Among the entries below, extract exactly the lines that run from the one with "0.78, 0.82, 0.84)" through the one with "for i in range(len(keys)", both ends included.

--- ENTRIES SHOWN Enclosed Below ---

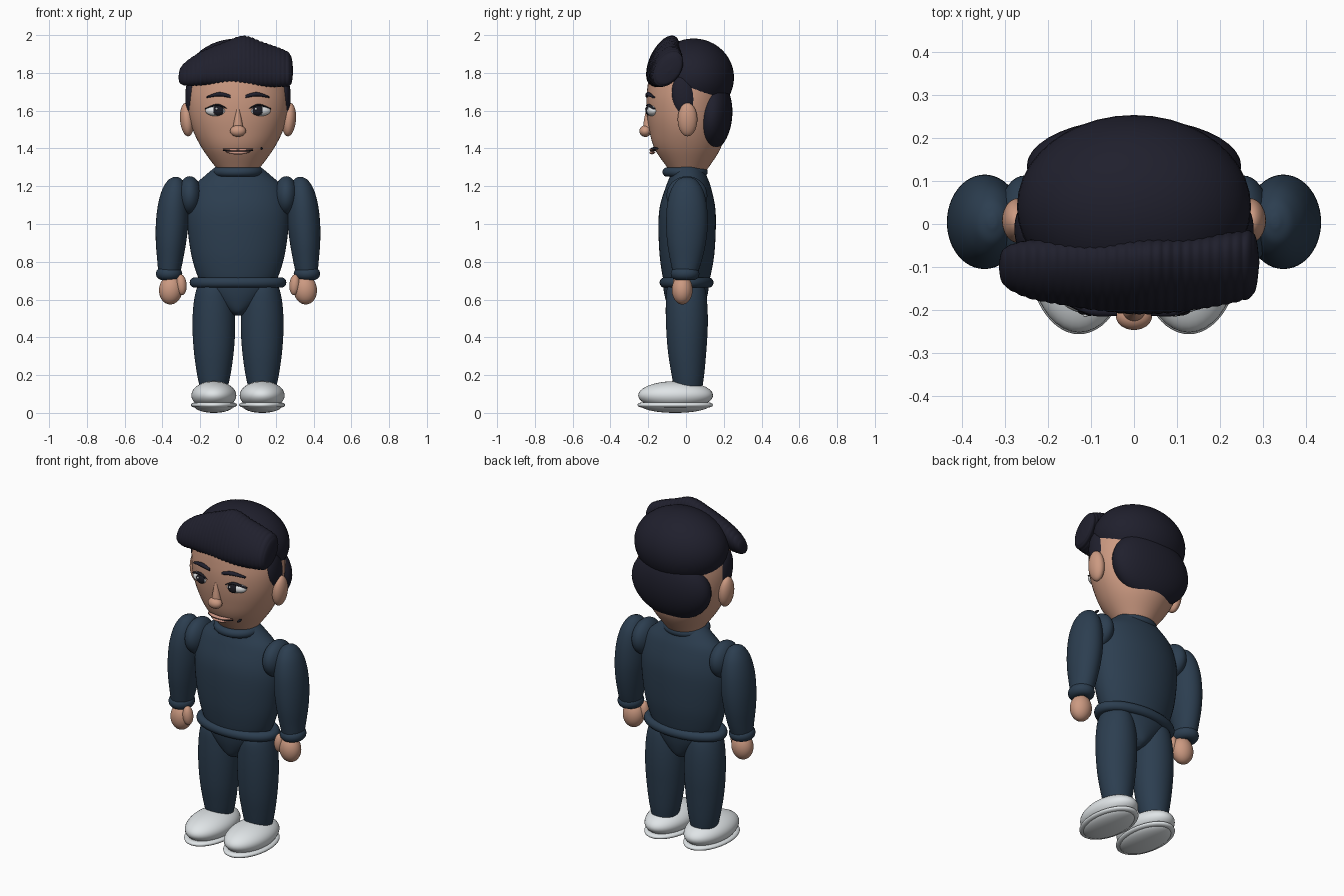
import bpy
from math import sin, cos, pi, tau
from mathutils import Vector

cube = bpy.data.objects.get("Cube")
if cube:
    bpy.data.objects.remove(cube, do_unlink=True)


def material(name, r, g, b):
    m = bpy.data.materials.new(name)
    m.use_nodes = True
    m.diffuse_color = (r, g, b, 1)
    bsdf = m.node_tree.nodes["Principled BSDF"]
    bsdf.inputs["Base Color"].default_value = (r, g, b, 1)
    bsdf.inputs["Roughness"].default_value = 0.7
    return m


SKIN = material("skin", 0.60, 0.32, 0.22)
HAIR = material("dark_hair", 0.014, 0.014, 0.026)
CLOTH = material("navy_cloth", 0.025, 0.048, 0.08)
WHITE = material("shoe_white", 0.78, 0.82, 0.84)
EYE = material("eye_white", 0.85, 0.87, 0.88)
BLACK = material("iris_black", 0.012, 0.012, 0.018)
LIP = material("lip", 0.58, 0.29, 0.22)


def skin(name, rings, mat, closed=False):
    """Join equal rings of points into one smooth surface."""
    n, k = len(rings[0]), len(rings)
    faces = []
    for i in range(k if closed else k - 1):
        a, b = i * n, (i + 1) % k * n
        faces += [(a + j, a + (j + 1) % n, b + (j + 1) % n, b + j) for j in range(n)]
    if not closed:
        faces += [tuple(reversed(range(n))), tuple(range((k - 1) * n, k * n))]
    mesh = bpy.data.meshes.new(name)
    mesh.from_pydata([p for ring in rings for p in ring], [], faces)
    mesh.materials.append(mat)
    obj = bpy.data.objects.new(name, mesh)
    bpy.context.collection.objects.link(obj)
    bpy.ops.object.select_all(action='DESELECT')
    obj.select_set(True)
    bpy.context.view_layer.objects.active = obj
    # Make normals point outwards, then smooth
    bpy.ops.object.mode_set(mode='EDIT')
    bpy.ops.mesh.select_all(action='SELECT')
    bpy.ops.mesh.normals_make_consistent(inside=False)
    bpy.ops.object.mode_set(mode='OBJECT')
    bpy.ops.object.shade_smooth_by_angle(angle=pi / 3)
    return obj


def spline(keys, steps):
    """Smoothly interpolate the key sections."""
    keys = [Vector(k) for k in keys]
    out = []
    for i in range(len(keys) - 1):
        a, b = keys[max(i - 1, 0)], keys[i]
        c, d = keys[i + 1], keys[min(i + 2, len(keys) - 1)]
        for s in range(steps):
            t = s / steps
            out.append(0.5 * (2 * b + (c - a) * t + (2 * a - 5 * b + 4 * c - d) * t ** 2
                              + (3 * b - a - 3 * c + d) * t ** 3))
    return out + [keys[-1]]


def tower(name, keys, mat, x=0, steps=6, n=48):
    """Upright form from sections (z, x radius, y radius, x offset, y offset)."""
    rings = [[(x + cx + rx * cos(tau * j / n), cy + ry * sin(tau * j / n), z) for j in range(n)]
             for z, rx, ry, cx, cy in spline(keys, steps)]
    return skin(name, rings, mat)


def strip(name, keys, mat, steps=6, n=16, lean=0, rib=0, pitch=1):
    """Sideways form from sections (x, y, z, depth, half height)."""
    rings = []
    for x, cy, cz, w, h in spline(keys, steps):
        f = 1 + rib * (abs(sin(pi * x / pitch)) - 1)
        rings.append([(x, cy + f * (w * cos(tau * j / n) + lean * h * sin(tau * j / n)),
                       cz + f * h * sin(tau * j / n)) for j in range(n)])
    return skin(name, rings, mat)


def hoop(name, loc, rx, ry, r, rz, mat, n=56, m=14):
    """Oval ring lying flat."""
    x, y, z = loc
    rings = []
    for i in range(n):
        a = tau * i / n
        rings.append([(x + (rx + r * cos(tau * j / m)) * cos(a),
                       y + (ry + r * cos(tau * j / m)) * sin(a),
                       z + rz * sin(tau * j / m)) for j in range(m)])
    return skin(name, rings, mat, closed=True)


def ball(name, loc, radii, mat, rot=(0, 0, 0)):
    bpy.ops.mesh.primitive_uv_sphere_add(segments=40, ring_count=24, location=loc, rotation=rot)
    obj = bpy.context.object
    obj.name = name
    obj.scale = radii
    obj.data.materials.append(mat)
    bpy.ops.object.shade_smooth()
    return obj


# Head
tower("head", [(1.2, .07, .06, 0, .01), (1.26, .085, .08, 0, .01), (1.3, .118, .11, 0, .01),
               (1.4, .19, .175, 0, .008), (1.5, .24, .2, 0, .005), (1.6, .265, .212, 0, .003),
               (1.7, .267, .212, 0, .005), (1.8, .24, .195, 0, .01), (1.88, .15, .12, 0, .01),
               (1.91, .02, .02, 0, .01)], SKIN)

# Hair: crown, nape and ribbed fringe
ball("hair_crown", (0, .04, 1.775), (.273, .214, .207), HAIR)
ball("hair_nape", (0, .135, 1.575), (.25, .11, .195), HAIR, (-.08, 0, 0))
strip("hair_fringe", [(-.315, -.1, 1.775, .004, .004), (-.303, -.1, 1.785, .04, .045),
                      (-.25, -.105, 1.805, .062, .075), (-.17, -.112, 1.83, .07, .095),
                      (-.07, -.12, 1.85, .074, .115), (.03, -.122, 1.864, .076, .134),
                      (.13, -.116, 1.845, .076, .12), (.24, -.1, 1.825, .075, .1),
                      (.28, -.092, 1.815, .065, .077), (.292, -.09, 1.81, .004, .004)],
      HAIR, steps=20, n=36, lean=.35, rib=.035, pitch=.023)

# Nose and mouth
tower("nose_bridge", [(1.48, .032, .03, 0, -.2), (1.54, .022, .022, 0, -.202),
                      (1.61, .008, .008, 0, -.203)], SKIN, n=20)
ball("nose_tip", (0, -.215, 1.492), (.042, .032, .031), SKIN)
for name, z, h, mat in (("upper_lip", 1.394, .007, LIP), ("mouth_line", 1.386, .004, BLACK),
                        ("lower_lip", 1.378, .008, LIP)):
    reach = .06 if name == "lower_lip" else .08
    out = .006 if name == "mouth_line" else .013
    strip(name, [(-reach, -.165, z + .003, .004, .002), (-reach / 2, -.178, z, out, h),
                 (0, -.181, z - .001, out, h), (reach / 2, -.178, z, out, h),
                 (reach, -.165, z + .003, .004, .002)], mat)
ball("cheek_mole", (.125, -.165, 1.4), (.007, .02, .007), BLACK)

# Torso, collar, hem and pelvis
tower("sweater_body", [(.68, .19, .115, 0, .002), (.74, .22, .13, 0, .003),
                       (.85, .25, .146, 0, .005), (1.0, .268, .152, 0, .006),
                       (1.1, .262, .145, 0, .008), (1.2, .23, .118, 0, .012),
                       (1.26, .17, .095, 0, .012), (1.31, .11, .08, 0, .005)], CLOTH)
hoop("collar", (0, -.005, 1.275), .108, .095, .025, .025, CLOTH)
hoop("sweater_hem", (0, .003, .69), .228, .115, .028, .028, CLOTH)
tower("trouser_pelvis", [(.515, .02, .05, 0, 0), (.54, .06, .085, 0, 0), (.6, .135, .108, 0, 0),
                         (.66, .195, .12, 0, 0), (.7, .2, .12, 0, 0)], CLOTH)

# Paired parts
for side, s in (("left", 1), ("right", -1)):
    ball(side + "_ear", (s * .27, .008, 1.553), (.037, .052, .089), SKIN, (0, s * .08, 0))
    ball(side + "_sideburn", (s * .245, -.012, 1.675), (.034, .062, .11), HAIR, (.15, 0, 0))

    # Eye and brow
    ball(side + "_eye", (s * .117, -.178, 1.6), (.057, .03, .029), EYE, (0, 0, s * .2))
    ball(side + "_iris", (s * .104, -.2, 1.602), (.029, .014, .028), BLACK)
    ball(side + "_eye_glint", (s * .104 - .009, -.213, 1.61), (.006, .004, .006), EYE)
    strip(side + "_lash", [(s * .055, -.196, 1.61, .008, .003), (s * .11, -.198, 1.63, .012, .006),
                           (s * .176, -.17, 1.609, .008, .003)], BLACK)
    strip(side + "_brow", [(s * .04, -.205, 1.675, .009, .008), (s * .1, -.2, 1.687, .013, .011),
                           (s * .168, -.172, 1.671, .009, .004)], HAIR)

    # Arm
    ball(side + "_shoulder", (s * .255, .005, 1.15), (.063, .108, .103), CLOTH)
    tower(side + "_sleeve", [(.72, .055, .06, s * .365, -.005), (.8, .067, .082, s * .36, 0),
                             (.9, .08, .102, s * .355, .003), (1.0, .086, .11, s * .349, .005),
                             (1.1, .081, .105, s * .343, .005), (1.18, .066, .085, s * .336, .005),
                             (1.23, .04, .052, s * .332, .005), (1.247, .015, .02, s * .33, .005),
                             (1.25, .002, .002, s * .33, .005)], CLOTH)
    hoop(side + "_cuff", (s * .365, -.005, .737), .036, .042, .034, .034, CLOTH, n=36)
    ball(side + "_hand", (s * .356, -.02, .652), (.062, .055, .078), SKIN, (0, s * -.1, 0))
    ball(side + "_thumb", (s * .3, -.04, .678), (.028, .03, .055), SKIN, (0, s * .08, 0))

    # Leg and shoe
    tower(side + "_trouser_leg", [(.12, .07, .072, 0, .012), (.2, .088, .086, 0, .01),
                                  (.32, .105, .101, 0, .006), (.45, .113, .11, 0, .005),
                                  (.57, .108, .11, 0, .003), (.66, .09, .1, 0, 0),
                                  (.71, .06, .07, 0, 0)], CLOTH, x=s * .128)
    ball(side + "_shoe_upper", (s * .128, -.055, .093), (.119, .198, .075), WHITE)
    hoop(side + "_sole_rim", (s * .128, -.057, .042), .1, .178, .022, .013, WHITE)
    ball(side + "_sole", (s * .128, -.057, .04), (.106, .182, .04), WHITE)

--- End of Enclosed ENTRIES SHOWN ---
--- ENTRIES SHOWN Enclosed Below ---

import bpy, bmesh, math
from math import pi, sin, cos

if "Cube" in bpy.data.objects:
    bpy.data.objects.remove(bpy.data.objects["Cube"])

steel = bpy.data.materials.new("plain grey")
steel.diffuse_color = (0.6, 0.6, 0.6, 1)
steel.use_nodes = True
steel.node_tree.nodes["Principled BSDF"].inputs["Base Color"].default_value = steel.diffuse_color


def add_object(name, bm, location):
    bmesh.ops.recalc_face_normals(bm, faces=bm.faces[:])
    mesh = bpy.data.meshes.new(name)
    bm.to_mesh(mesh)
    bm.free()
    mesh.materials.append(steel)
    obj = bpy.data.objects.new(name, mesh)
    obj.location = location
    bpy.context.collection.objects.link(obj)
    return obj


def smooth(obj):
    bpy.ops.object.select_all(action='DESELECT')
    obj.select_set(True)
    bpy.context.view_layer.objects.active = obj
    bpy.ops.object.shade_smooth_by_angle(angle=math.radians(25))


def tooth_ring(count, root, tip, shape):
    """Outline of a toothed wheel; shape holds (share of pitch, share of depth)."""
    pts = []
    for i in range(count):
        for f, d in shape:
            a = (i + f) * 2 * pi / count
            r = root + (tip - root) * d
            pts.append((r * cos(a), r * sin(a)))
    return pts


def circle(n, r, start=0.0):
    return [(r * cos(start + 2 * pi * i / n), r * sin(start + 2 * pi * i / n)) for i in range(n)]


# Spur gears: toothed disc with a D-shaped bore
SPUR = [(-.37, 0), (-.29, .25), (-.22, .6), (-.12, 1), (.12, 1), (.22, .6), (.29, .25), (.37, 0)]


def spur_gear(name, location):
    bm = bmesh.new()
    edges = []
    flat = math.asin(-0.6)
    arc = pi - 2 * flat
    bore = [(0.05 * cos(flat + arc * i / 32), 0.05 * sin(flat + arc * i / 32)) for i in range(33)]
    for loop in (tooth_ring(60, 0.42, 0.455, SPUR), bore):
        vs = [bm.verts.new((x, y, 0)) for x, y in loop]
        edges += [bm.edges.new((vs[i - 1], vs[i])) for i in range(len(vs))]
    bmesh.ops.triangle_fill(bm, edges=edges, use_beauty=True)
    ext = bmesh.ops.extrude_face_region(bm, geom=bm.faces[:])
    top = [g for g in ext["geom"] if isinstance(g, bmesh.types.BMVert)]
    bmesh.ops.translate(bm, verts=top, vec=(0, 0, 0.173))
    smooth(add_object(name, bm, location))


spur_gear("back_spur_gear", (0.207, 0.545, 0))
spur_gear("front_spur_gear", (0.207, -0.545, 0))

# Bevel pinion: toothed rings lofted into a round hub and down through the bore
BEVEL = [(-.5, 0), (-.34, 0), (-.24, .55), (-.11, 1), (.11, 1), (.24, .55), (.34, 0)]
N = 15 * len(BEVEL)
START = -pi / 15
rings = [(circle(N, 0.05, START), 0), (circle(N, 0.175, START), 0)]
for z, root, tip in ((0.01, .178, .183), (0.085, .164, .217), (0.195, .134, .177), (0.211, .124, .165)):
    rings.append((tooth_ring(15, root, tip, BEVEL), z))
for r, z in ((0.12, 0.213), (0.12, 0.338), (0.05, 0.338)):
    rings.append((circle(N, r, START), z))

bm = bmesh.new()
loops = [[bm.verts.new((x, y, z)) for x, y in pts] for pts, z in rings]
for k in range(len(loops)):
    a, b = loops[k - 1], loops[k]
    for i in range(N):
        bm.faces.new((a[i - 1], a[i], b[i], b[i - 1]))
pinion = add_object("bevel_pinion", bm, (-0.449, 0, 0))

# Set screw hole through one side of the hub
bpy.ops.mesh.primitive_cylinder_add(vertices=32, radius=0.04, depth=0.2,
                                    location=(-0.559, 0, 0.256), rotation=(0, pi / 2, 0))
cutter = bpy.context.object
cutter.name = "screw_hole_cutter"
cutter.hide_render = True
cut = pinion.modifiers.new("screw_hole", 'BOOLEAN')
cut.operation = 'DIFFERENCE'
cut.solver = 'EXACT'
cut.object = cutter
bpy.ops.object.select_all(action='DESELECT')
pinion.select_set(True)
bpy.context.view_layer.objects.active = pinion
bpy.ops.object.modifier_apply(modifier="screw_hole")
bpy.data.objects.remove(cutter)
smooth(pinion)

--- End of Enclosed ENTRIES SHOWN ---
--- ENTRIES SHOWN Enclosed Below ---

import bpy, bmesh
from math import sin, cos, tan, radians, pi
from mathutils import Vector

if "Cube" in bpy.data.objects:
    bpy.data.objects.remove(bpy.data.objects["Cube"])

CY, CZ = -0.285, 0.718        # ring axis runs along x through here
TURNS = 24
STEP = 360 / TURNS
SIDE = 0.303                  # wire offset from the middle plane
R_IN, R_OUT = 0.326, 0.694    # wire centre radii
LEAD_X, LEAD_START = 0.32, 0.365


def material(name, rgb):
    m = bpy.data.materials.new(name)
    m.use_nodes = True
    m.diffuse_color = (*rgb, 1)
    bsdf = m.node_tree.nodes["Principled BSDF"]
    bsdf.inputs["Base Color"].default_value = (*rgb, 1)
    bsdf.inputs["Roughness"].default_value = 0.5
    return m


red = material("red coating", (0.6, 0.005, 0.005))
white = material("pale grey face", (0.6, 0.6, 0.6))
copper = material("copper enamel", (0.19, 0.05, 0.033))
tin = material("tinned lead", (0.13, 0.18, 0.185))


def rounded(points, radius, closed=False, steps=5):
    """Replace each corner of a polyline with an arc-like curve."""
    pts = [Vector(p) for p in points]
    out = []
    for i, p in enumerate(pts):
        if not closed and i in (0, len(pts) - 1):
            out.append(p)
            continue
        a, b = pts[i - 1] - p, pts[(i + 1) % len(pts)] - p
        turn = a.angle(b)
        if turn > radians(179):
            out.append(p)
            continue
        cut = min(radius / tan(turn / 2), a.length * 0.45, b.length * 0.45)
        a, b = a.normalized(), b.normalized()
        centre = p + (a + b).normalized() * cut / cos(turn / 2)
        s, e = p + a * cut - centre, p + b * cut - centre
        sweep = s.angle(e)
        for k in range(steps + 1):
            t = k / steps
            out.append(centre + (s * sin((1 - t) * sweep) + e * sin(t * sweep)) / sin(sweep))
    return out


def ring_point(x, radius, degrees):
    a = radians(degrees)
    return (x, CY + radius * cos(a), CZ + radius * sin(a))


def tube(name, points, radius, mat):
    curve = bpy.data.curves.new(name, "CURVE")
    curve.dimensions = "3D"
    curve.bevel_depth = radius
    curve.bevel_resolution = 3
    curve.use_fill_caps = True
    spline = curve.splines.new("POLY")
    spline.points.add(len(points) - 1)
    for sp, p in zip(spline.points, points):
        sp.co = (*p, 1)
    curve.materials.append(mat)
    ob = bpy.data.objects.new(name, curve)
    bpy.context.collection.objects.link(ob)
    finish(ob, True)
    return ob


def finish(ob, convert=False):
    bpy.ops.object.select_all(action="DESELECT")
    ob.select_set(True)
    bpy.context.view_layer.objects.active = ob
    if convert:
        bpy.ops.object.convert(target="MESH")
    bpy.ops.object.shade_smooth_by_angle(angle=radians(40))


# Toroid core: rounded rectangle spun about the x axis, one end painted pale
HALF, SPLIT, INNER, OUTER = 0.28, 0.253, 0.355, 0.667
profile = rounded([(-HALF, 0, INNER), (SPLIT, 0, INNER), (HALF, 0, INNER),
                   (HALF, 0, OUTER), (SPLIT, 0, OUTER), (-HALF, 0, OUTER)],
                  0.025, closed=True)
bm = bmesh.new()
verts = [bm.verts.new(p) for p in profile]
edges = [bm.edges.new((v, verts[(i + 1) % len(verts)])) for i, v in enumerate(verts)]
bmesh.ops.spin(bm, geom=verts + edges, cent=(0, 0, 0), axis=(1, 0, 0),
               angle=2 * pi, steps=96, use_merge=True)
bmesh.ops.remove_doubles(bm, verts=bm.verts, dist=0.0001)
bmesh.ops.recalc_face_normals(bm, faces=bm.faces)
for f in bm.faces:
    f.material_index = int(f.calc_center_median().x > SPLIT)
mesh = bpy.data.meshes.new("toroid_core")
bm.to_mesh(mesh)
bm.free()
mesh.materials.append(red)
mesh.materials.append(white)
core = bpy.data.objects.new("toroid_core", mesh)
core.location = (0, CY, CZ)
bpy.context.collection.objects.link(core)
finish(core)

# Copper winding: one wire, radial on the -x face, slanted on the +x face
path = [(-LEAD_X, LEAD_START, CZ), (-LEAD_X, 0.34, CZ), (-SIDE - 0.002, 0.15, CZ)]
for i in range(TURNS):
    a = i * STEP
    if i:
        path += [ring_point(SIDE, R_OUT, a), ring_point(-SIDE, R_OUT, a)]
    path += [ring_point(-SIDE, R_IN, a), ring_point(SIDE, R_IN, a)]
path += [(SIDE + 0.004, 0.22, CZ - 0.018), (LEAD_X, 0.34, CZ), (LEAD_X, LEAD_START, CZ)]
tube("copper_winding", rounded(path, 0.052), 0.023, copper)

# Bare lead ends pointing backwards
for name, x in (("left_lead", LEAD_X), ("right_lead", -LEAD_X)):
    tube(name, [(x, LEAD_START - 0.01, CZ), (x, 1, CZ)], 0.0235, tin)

--- End of Enclosed ENTRIES SHOWN ---

WRITTEN SOLUTION —
WHITE = material("shoe_white", 0.78, 0.82, 0.84)
EYE = material("eye_white", 0.85, 0.87, 0.88)
BLACK = material("iris_black", 0.012, 0.012, 0.018)
LIP = material("lip", 0.58, 0.29, 0.22)


def skin(name, rings, mat, closed=False):
    """Join equal rings of points into one smooth surface."""
    n, k = len(rings[0]), len(rings)
    faces = []
    for i in range(k if closed else k - 1):
        a, b = i * n, (i + 1) % k * n
        faces += [(a + j, a + (j + 1) % n, b + (j + 1) % n, b + j) for j in range(n)]
    if not closed:
        faces += [tuple(reversed(range(n))), tuple(range((k - 1) * n, k * n))]
    mesh = bpy.data.meshes.new(name)
    mesh.from_pydata([p for ring in rings for p in ring], [], faces)
    mesh.materials.append(mat)
    obj = bpy.data.objects.new(name, mesh)
    bpy.context.collection.objects.link(obj)
    bpy.ops.object.select_all(action='DESELECT')
    obj.select_set(True)
    bpy.context.view_layer.objects.active = obj
    # Make normals point outwards, then smooth
    bpy.ops.object.mode_set(mode='EDIT')
    bpy.ops.mesh.select_all(action='SELECT')
    bpy.ops.mesh.normals_make_consistent(inside=False)
    bpy.ops.object.mode_set(mode='OBJECT')
    bpy.ops.object.shade_smooth_by_angle(angle=pi / 3)
    return obj


def spline(keys, steps):
    """Smoothly interpolate the key sections."""
    keys = [Vector(k) for k in keys]
    out = []
    for i in range(len(keys) - 1):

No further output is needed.